*What you should do*: When a line in the data below includes "half", pick it out and copy it.

*Data for review*:
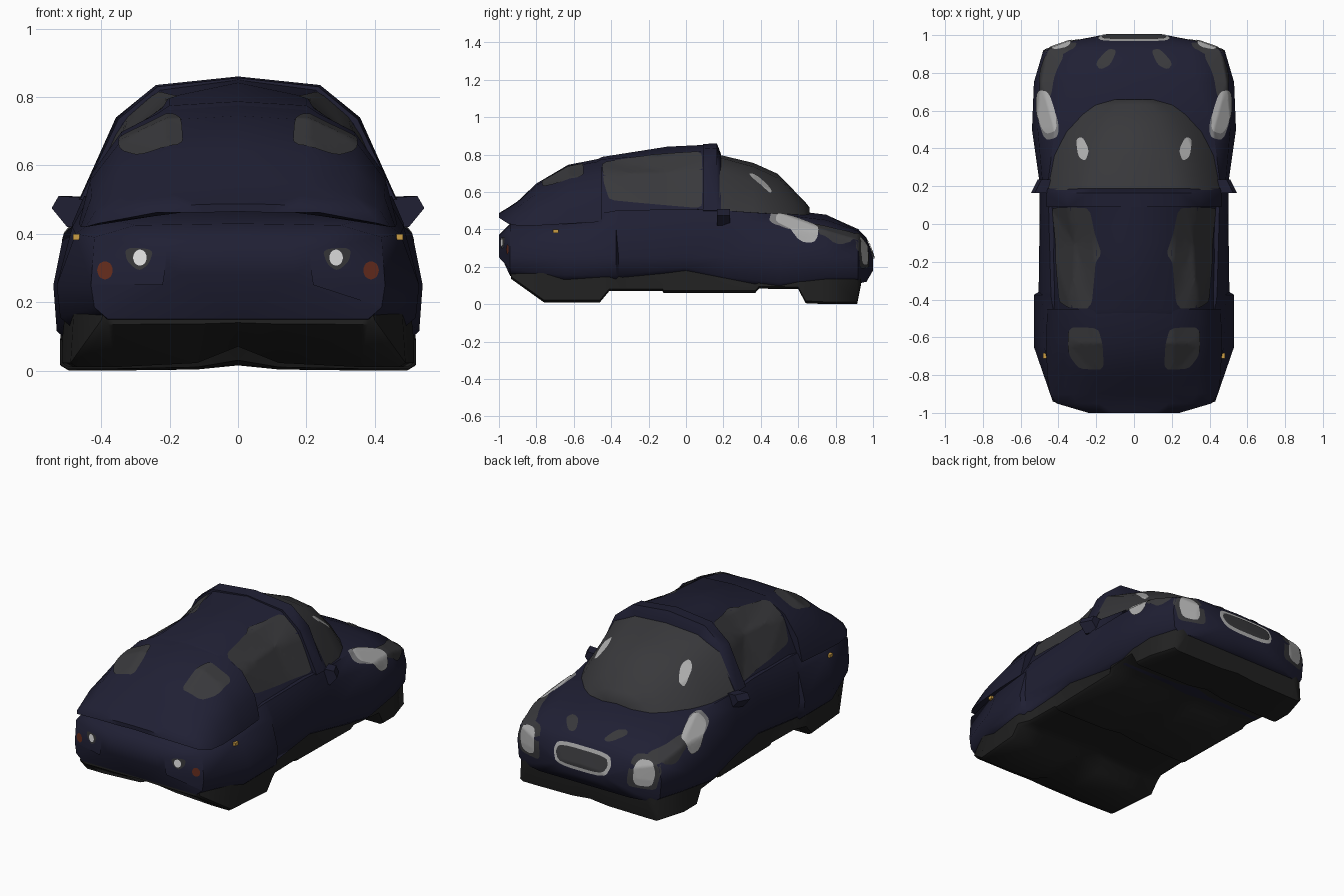
import bpy, bmesh, math
from mathutils import Vector
from mathutils.bvhtree import BVHTree

if "Cube" in bpy.data.objects:
    bpy.data.objects.remove(bpy.data.objects["Cube"])


def colour(name, r, g, b):
    m = bpy.data.materials.new(name)
    m.diffuse_color = (r, g, b, 1)
    m.use_nodes = True
    m.node_tree.nodes["Principled BSDF"].inputs["Base Color"].default_value = m.diffuse_color
    return m


NAVY = colour("navy_paint", .014, .014, .034)
GLASS = colour("smoky_glass", .040, .040, .044)
BLACK = colour("black_rubber", .015, .015, .015)
SILVER = colour("lamp_silver", .42, .42, .42)
MID = colour("mid_grey", .20, .20, .21)
WHITE = colour("white_lamp", .8, .8, .8)
RED = colour("red_lamp", .13, .025, .012)
AMBER = colour("amber_lamp", .6, .34, .06)


def finish(name, bm, mat, recalc=True):
    if recalc:
        bmesh.ops.recalc_face_normals(bm, faces=bm.faces)
    bmesh.ops.triangulate(bm, faces=bm.faces)
    me = bpy.data.meshes.new(name)
    bm.to_mesh(me)
    bm.free()
    me.materials.append(mat)
    me.shade_smooth()
    me.set_sharp_from_angle(angle=math.radians(52))
    ob = bpy.data.objects.new(name, me)
    bpy.context.collection.objects.link(ob)
    return ob


def loft(name, stations, mat):
    """stations: (y, half profile from top centre to bottom centre)"""
    bm = bmesh.new()
    rings = []
    for y, half in stations:
        ring = half + [(-x, z) for x, z in half[-2:0:-1]]
        rings.append([bm.verts.new((x, y, z)) for x, z in ring])
    n = len(rings[0])
    for a, b in zip(rings, rings[1:]):
        for i in range(n):
            j = (i + 1) % n
            bm.faces.new((a[i], a[j], b[j], b[i]))
    bm.faces.new(rings[0])
    bm.faces.new(rings[-1])
    return finish(name, bm, mat)


# lower body with bonnet: y, bottom, half width, shoulder x, z, top x, z, centre z
BODY = [
    (-1.0, .28, .22, .21, .35, .15, .365, .37),
    (-.94, .15, .43, .42, .39, .30, .425, .43),
    (-.65, .12, .53, .475, .40, .40, .45, .46),
    (-.375, .12, .53, .485, .42, .44, .50, .50),
    (-.36, .12, .505, .485, .42, .44, .50, .50),
    (0, .16, .50, .485, .43, .45, .51, .51),
    (.22, .11, .50, .485, .42, .455, .50, .51),
    (.50, .08, .54, .51, .40, .42, .48, .51),
    (.75, .11, .53, .49, .39, .33, .45, .478),
    (.92, .11, .48, .46, .34, .30, .39, .40),
    (.965, .12, .35, .335, .31, .21, .35, .355),
    (1.0, .18, .17, .165, .235, .12, .25, .255)]
body = loft("lower_body", [
    (y, [(0, zt), (wt, zh), (ws, zs), (w, min(.25, zs - .01)), (w - .01, zb + .035),
         (w - .05, zb), (0, zb)])
    for y, zb, w, ws, zs, wt, zh, zt in BODY], NAVY)

# tail hatch with overhanging lip: y, half width, bottom, top
HATCH = [(-1.0, .24, .462, .487), (-.95, .41, .43, .517), (-.90, .445, .42, .55),
         (-.80, .46, .42, .645), (-.63, .465, .43, .745), (-.45, .46, .44, .78)]
HUMP = [(0, 1), (.45, .96), (.74, .76), (.93, .4), (1, 0)]
hatch = loft("tail_hatch", [
    (y, [(u * w, zb + v * (zt - zb)) for u, v in HUMP] + [(.4 * w, .462), (0, .465)])
    for y, w, zb, zt in HATCH], NAVY)

# cabin, roof hoop and windscreen share a five point arch
cabin = loft("cabin", [
    (-.50, [(0, .76), (.2, .75), (.32, .67), (.42, .46), (0, .42)]),
    (-.45, [(0, .787), (.2, .775), (.33, .69), (.435, .46), (0, .42)]),
    (-.10, [(0, .842), (.2, .80), (.31, .70), (.445, .47), (0, .42)]),
    (.11, [(0, .852), (.23, .822), (.34, .725), (.455, .47), (0, .42)])], NAVY)
loft("roof_hoop", [
    (.09, [(0, .856), (.235, .83), (.35, .735), (.462, .5), (0, .45)]),
    (.165, [(0, .86), (.24, .835), (.357, .74), (.465, .5), (0, .45)]),
    (.188, [(0, .80), (.21, .785), (.345, .71), (.462, .5), (0, .45)])], NAVY)
screen = loft("windscreen", [
    (.18, [(0, .798), (.21, .784), (.35, .715), (.465, .49), (0, .47)]),
    (.36, [(0, .755), (.18, .735), (.32, .65), (.425, .485), (0, .47)]),
    (.49, [(0, .697), (.15, .675), (.27, .59), (.355, .485), (0, .46)]),
    (.58, [(0, .605), (.12, .595), (.21, .545), (.275, .475), (0, .45)]),
    (.63, [(0, .555), (.09, .55), (.15, .52), (.21, .47), (0, .45)]),
    (.66, [(0, .518), (.04, .515), (.08, .505), (.11, .47), (0, .45)])], GLASS)

# full width dark underside with wheel lumps: y, half width, bottom, bottom at centre
PAN = [(-.935, .40, .135, .14), (-.76, .49, .01, .07), (-.46, .515, .01, .08),
       (-.41, .515, .07, .10), (-.34, .485, .07, .10), (-.125, .48, .07, .09),
       (-.12, .48, .06, .08), (.37, .49, .06, .075), (.39, .50, .083, .085),
       (.60, .52, .08, .085), (.64, .52, .005, .03), (.75, .515, 0, .015),
       (.915, .465, 0, .015), (.935, .42, .10, .10)]
loft("underside_and_wheels", [
    (y, [(0, .18), (w - .01, .18), (w, z + .012), (w - .02, z), (.36, z),
         (.12, z * .8 + c * .2), (0, c)])
    for y, w, z, c in PAN], BLACK)

# wing mirrors
for s in (1, -1):
    bm = bmesh.new()
    rings = [[bm.verts.new((s * (x - dx), y, z)) for x, z in
              ((.44, .505), (.525, .51), (.545, .475), (.50, .42), (.46, .42))]
             for y, dx in ((.165, 0), (.235, .035))]
    for i in range(5):
        j = (i + 1) % 5
        bm.faces.new((rings[0][i], rings[0][j], rings[1][j], rings[1][i]))
    for r in rings:
        bm.faces.new(r)
    finish("wing_mirror", bm, NAVY)

# one ray target for the painted plates
verts, polys = [], []
for ob in (body, hatch, cabin, screen):
    k = len(verts)
    verts += [v.co.copy() for v in ob.data.vertices]
    polys += [[k + i for i in p.vertices] for p in ob.data.polygons]
TREE = BVHTree.FromPolygons(verts, polys)


def plate(name, pts, axis, mat, lift=.004, side=1, rings=10, mirror=True, cut=.2):
    """Thin plate laid on the shells, outline rounded then projected along an axis."""
    pts = [Vector(p) for p in pts]
    for _ in range(2):
        pts = [a.lerp(b, t) for a, b in zip(pts, pts[1:] + pts[:1]) for t in (cut, 1 - cut)]
    pts = [a.lerp(b, t) for a, b in zip(pts, pts[1:] + pts[:1]) for t in (0, .5)]
    c = sum(pts, Vector((0, 0))) / len(pts)
    for s in ((1, -1) if mirror else (1,)):
        out = {"x": Vector((s, 0, 0)), "y": Vector((0, side, 0)), "z": Vector((0, 0, 1))}[axis]

        def drop(p):
            for k in range(12):
                q = p.lerp(c, k * .08)
                o = {"x": (0, q.x, q.y), "y": (s * q.x, 0, q.y), "z": (s * q.x, q.y, 0)}[axis]
                hit, nor, _, _ = TREE.ray_cast(Vector(o) + out * 3, -out)
                if hit:
                    return hit + (nor if nor.dot(out) > 0 else -nor) * lift
            return Vector(o)
        bm = bmesh.new()
        mid = bm.verts.new(drop(c))
        rows = [[bm.verts.new(drop(c.lerp(p, r / rings))) for p in pts]
                for r in range(1, rings + 1)]
        n = len(pts)
        for i in range(n):
            j = (i + 1) % n
            bm.faces.new((mid, rows[0][i], rows[0][j]))
            for a, b in zip(rows, rows[1:]):
                bm.faces.new((a[i], b[i], b[j], a[j]))
        bm.normal_update()
        if sum(f.normal.dot(out) * f.calc_area() for f in bm.faces) < 0:
            bmesh.ops.reverse_faces(bm, faces=bm.faces)
        finish(name, bm, mat, False)


def oval(x, z, rx, rz):
    return [(x + rx * math.cos(a * math.pi / 4), z + rz * math.sin(a * math.pi / 4))
            for a in range(8)]


# windows
plate("side_window", [(-.45, .755), (-.44, .65), (-.41, .555), (-.15, .53), (.085, .51),
                      (.09, .66), (.085, .815), (-.19, .795)], "x", GLASS, .005, rings=16, cut=.1)
plate("rear_window", [(.165, -.64), (.19, -.55), (.345, -.545), (.345, -.69),
                      (.29, -.765), (.16, -.77)], "z", GLASS, .005, cut=.15)
plate("windscreen_glint", [(.27, .46), (.305, .45), (.295, .355), (.255, .33), (.235, .39)],
      "z", SILVER)
# bonnet vents and grey nose corners
plate("bonnet_vent", [(.09, .92), (.14, .925), (.205, .85), (.18, .815), (.125, .84)], "z", GLASS)
plate("nose_corner", [(.36, .91), (.46, .915), (.50, .80), (.495, .68), (.44, .66), (.42, .79)],
      "z", GLASS)
plate("lamp_surround", [(.285, .195), (.45, .19), (.475, .29), (.455, .37), (.31, .38)],
      "y", GLASS, .003, cut=.12)
plate("front_lamp", [(.325, .21), (.43, .21), (.45, .29), (.43, .355), (.335, .355)],
      "y", SILVER, .007)
# long lamps on the front wings
plate("wing_lamp_rim", [(.50, .69), (.45, .67), (.40, .55), (.40, .46), (.47, .44), (.51, .56)],
      "z", MID, .003)
plate("wing_lamp", [(.51, .71), (.45, .70), (.41, .58), (.41, .49), (.47, .475), (.514, .58)],
      "z", SILVER, .007)
# grille
plate("grille_frame", [(-.195, .29), (-.17, .35), (.17, .35), (.195, .29), (.16, .215), (-.16, .215)],
      "y", SILVER, .003, mirror=False)
plate("grille_mesh", [(-.175, .285), (-.155, .33), (.155, .33), (.175, .285), (.143, .235), (-.143, .235)],
      "y", GLASS, .007, mirror=False)
# tail lamps
plate("reverse_lamp_surround", [(.245, .355), (.33, .36), (.325, .32), (.29, .29), (.26, .31)],
      "y", GLASS, .003, -1)
plate("reverse_lamp", oval(.285, .33, .021, .025), "y", WHITE, .007, -1, 4)
plate("tail_lamp", oval(.388, .293, .024, .028), "y", RED, .004, -1, 4)

# amber side markers
for s in (1, -1):
    bm = bmesh.new()
    bmesh.ops.create_cube(bm, size=1)
    for v in bm.verts:
        v.co = (s * .465 + v.co.x * .035, -.697 + v.co.y * .028, .39 + v.co.z * .018)
    finish("side_marker", bm, AMBER)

*Solution to this exercise*:
    """stations: (y, half profile from top centre to bottom centre)"""
    for y, half in stations:
        ring = half + [(-x, z) for x, z in half[-2:0:-1]]
# lower body with bonnet: y, bottom, half width, shoulder x, z, top x, z, centre z
# tail hatch with overhanging lip: y, half width, bottom, top
# full width dark underside with wheel lumps: y, half width, bottom, bottom at centre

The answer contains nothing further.